All entries below are to be copied precisely as they appear.

Data extracted from a collection
--- --- ---
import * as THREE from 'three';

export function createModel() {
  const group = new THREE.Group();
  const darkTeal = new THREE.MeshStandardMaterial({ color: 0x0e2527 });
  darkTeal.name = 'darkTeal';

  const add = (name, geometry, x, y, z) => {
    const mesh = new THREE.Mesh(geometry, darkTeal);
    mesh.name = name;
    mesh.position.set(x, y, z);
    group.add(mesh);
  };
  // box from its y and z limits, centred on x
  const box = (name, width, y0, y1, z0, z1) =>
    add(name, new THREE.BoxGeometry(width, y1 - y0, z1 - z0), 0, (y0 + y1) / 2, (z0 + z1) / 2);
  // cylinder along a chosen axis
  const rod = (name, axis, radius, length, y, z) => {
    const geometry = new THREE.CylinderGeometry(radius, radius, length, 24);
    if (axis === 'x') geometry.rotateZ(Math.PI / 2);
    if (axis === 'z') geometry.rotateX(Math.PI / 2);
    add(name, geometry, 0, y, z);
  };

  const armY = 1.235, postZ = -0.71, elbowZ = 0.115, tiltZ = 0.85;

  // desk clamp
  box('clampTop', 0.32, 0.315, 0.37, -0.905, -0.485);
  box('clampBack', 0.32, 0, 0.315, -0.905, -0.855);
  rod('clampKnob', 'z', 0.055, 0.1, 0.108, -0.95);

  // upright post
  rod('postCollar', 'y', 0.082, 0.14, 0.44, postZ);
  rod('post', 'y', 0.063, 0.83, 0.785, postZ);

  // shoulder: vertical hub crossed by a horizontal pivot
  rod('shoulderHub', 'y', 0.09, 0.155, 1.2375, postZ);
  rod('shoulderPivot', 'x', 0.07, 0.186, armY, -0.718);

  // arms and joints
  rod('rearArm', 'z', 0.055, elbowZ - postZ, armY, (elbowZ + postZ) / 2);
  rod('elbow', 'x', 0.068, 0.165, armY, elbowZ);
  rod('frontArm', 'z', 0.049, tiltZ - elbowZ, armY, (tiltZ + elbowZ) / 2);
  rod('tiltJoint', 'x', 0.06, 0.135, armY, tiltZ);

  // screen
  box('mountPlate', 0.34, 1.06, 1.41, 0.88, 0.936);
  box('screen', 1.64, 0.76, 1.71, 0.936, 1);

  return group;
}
--- --- ---
**Response to this task**
import * as THREE from 'three';

export function createModel() {
  const group = new THREE.Group();
  const darkTeal = new THREE.MeshStandardMaterial({ color: 0x0e2527 });
  darkTeal.name = 'darkTeal';

  const add = (name, geometry, x, y, z) => {
    const mesh = new THREE.Mesh(geometry, darkTeal);
    mesh.name = name;
    mesh.position.set(x, y, z);
    group.add(mesh);
  };
  // box from its y and z limits, centred on x
  const box = (name, width, y0, y1, z0, z1) =>
    add(name, new THREE.BoxGeometry(width, y1 - y0, z1 - z0), 0, (y0 + y1) / 2, (z0 + z1) / 2);
  // cylinder along a chosen axis
  const rod = (name, axis, radius, length, y, z) => {
    const geometry = new THREE.CylinderGeometry(radius, radius, length, 24);
    if (axis === 'x') geometry.rotateZ(Math.PI / 2);
    if (axis === 'z') geometry.rotateX(Math.PI / 2);
    add(name, geometry, 0, y, z);
  };

  const armY = 1.235, postZ = -0.71, elbowZ = 0.115, tiltZ = 0.85;

  // desk clamp
  box('clampTop', 0.32, 0.315, 0.37, -0.905, -0.485);
  box('clampBack', 0.32, 0, 0.315, -0.905, -0.855);
  rod('clampKnob', 'z', 0.055, 0.1, 0.108, -0.95);

  // upright post
  rod('postCollar', 'y', 0.082, 0.14, 0.44, postZ);
  rod('post', 'y', 0.063, 0.83, 0.785, postZ);

  // shoulder: vertical hub crossed by a horizontal pivot
  rod('shoulderHub', 'y', 0.09, 0.155, 1.2375, postZ);
  rod('shoulderPivot', 'x', 0.07, 0.186, armY, -0.718);

  // arms and joints
  rod('rearArm', 'z', 0.055, elbowZ - postZ, armY, (elbowZ + postZ) / 2);
  rod('elbow', 'x', 0.068, 0.165, armY, elbowZ);
  rod('frontArm', 'z', 0.049, tiltZ - elbowZ, armY, (tiltZ + elbowZ) / 2);
  rod('tiltJoint', 'x', 0.06, 0.135, armY, tiltZ);

  // screen
  box('mountPlate', 0.34, 1.06, 1.41, 0.88, 0.936);
  box('screen', 1.64, 0.76, 1.71, 0.936, 1);

  return group;
}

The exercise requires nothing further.